*** DATASET RECORDS ***
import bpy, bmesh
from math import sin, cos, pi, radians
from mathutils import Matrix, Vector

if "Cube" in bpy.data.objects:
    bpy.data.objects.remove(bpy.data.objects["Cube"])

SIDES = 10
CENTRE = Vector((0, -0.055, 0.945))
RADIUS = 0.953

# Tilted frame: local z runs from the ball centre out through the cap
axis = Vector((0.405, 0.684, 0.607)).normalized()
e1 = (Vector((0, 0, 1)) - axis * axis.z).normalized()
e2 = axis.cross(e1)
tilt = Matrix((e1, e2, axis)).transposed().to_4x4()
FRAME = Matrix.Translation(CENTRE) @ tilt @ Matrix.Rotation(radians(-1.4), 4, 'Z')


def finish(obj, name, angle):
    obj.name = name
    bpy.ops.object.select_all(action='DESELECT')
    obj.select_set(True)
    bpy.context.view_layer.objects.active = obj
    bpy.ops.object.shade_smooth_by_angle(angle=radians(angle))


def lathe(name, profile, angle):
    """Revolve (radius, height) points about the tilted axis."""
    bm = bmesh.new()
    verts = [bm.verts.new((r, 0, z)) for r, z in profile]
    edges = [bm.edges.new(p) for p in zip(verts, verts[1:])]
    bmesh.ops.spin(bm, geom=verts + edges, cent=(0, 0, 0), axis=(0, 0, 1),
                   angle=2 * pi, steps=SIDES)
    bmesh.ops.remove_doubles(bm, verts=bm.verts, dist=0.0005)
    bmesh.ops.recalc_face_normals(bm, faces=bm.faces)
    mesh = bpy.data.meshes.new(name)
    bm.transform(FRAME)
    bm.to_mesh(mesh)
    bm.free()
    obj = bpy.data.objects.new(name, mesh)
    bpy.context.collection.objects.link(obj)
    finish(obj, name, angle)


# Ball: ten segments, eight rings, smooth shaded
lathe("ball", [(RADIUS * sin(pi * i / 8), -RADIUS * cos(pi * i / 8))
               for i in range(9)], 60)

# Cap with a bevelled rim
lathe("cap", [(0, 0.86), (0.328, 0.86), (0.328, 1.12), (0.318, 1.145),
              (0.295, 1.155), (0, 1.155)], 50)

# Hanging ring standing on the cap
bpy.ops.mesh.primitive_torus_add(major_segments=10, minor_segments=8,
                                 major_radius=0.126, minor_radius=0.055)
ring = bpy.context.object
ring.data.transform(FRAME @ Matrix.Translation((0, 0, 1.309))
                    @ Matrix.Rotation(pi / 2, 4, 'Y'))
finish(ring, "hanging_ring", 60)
***
**PROBLEM TO WORK ON:** None of the records may be skipped; each is to be repeated exactly.

**YOUR SOLUTION:**
import bpy, bmesh
from math import sin, cos, pi, radians
from mathutils import Matrix, Vector

if "Cube" in bpy.data.objects:
    bpy.data.objects.remove(bpy.data.objects["Cube"])

SIDES = 10
CENTRE = Vector((0, -0.055, 0.945))
RADIUS = 0.953

# Tilted frame: local z runs from the ball centre out through the cap
axis = Vector((0.405, 0.684, 0.607)).normalized()
e1 = (Vector((0, 0, 1)) - axis * axis.z).normalized()
e2 = axis.cross(e1)
tilt = Matrix((e1, e2, axis)).transposed().to_4x4()
FRAME = Matrix.Translation(CENTRE) @ tilt @ Matrix.Rotation(radians(-1.4), 4, 'Z')


def finish(obj, name, angle):
    obj.name = name
    bpy.ops.object.select_all(action='DESELECT')
    obj.select_set(True)
    bpy.context.view_layer.objects.active = obj
    bpy.ops.object.shade_smooth_by_angle(angle=radians(angle))


def lathe(name, profile, angle):
    """Revolve (radius, height) points about the tilted axis."""
    bm = bmesh.new()
    verts = [bm.verts.new((r, 0, z)) for r, z in profile]
    edges = [bm.edges.new(p) for p in zip(verts, verts[1:])]
    bmesh.ops.spin(bm, geom=verts + edges, cent=(0, 0, 0), axis=(0, 0, 1),
                   angle=2 * pi, steps=SIDES)
    bmesh.ops.remove_doubles(bm, verts=bm.verts, dist=0.0005)
    bmesh.ops.recalc_face_normals(bm, faces=bm.faces)
    mesh = bpy.data.meshes.new(name)
    bm.transform(FRAME)
    bm.to_mesh(mesh)
    bm.free()
    obj = bpy.data.objects.new(name, mesh)
    bpy.context.collection.objects.link(obj)
    finish(obj, name, angle)


# Ball: ten segments, eight rings, smooth shaded
lathe("ball", [(RADIUS * sin(pi * i / 8), -RADIUS * cos(pi * i / 8))
               for i in range(9)], 60)

# Cap with a bevelled rim
lathe("cap", [(0, 0.86), (0.328, 0.86), (0.328, 1.12), (0.318, 1.145),
              (0.295, 1.155), (0, 1.155)], 50)

# Hanging ring standing on the cap
bpy.ops.mesh.primitive_torus_add(major_segments=10, minor_segments=8,
                                 major_radius=0.126, minor_radius=0.055)
ring = bpy.context.object
ring.data.transform(FRAME @ Matrix.Translation((0, 0, 1.309))
                    @ Matrix.Rotation(pi / 2, 4, 'Y'))
finish(ring, "hanging_ring", 60)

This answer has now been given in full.